**Records for the exercise:**
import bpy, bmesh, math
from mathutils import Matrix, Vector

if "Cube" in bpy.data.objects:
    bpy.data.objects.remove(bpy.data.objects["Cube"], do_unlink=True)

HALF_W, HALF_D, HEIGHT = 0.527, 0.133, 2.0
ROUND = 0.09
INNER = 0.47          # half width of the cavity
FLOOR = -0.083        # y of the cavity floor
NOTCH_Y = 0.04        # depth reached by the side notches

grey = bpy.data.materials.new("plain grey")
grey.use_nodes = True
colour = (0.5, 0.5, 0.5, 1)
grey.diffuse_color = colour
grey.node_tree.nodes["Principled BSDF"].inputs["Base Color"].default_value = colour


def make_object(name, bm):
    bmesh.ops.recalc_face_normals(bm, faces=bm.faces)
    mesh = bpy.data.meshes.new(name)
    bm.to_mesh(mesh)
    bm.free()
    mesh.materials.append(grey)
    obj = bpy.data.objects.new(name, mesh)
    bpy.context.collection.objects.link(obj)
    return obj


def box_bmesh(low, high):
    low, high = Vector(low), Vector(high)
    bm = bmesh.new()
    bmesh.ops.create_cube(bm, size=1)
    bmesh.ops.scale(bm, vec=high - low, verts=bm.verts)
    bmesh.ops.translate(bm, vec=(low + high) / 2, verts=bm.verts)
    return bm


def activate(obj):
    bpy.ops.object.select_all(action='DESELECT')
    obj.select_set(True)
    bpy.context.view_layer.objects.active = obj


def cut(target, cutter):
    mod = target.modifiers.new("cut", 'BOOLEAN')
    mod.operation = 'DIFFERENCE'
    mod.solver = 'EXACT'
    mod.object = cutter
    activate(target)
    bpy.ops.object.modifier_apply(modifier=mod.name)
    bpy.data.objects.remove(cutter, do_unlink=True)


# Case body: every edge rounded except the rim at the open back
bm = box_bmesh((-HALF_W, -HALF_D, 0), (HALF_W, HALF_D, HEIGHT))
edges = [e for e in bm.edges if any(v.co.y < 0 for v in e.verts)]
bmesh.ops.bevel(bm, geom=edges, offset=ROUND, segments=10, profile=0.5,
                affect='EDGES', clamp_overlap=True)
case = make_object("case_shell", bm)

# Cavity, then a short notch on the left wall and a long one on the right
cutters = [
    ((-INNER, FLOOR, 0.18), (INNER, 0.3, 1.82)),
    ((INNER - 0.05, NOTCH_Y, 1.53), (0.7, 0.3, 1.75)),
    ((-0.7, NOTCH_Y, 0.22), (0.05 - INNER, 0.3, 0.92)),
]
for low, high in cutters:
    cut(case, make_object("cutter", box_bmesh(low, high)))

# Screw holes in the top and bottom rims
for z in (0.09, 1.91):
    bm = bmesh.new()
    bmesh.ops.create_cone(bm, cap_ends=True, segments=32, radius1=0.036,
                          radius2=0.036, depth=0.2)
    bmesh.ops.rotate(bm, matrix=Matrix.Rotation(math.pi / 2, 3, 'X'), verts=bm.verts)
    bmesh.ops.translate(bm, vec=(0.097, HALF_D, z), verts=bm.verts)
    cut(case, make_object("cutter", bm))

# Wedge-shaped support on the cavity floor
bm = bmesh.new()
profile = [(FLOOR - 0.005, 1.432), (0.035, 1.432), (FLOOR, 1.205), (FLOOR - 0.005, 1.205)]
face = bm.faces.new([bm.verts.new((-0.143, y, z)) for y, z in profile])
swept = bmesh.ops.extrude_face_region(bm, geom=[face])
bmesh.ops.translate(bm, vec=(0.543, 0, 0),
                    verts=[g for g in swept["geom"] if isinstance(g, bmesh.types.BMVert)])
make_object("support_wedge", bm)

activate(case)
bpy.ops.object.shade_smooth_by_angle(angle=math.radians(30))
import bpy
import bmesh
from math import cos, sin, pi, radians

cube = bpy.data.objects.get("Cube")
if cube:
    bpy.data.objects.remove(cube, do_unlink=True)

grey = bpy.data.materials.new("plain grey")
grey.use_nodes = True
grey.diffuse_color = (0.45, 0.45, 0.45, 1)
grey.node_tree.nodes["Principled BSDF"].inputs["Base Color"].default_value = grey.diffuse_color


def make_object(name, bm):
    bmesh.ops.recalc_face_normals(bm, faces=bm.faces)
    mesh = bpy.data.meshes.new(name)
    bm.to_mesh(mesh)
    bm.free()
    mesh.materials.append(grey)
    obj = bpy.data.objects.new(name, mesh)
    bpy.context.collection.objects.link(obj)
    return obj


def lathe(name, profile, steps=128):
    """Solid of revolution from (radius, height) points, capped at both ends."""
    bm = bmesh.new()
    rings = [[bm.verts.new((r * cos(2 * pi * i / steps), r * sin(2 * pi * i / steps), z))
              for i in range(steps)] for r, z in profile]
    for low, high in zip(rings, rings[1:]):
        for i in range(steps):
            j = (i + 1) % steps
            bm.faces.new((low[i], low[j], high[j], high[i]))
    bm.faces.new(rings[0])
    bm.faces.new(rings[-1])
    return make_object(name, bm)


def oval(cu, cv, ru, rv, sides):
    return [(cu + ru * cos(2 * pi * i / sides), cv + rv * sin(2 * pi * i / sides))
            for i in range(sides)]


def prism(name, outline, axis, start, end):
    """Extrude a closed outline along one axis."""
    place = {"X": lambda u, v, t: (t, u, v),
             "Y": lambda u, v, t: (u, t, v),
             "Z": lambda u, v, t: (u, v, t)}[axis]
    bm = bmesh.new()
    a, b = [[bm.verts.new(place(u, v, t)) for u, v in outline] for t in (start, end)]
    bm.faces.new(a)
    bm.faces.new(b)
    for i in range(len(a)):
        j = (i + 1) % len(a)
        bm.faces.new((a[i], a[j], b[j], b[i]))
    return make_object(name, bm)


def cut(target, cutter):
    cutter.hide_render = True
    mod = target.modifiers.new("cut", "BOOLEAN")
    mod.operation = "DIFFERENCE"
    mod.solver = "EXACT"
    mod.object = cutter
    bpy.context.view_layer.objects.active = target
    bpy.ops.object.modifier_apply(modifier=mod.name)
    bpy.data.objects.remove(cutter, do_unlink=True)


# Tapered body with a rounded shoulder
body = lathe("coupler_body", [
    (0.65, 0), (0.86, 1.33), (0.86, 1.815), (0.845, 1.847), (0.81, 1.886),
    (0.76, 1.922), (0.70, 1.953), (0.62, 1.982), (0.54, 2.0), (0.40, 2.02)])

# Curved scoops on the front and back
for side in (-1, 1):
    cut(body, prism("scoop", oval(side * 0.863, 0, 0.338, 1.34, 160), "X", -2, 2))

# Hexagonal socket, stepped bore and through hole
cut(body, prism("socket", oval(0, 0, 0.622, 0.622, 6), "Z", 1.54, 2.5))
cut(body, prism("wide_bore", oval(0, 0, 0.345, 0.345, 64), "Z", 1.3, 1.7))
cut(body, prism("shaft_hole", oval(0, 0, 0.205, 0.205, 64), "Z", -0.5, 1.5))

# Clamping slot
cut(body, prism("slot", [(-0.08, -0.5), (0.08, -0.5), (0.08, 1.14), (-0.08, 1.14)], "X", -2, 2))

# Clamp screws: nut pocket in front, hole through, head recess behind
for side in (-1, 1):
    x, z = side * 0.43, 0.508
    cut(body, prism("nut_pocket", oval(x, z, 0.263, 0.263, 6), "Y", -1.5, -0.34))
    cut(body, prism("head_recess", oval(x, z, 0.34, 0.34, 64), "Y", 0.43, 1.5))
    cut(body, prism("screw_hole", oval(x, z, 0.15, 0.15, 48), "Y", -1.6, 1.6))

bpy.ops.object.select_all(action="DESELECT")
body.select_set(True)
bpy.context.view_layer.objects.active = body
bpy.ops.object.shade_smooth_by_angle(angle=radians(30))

**Required action:** What is the number of lines in the listing that hold "context"? Give that number and nothing more.

**Your response:** 5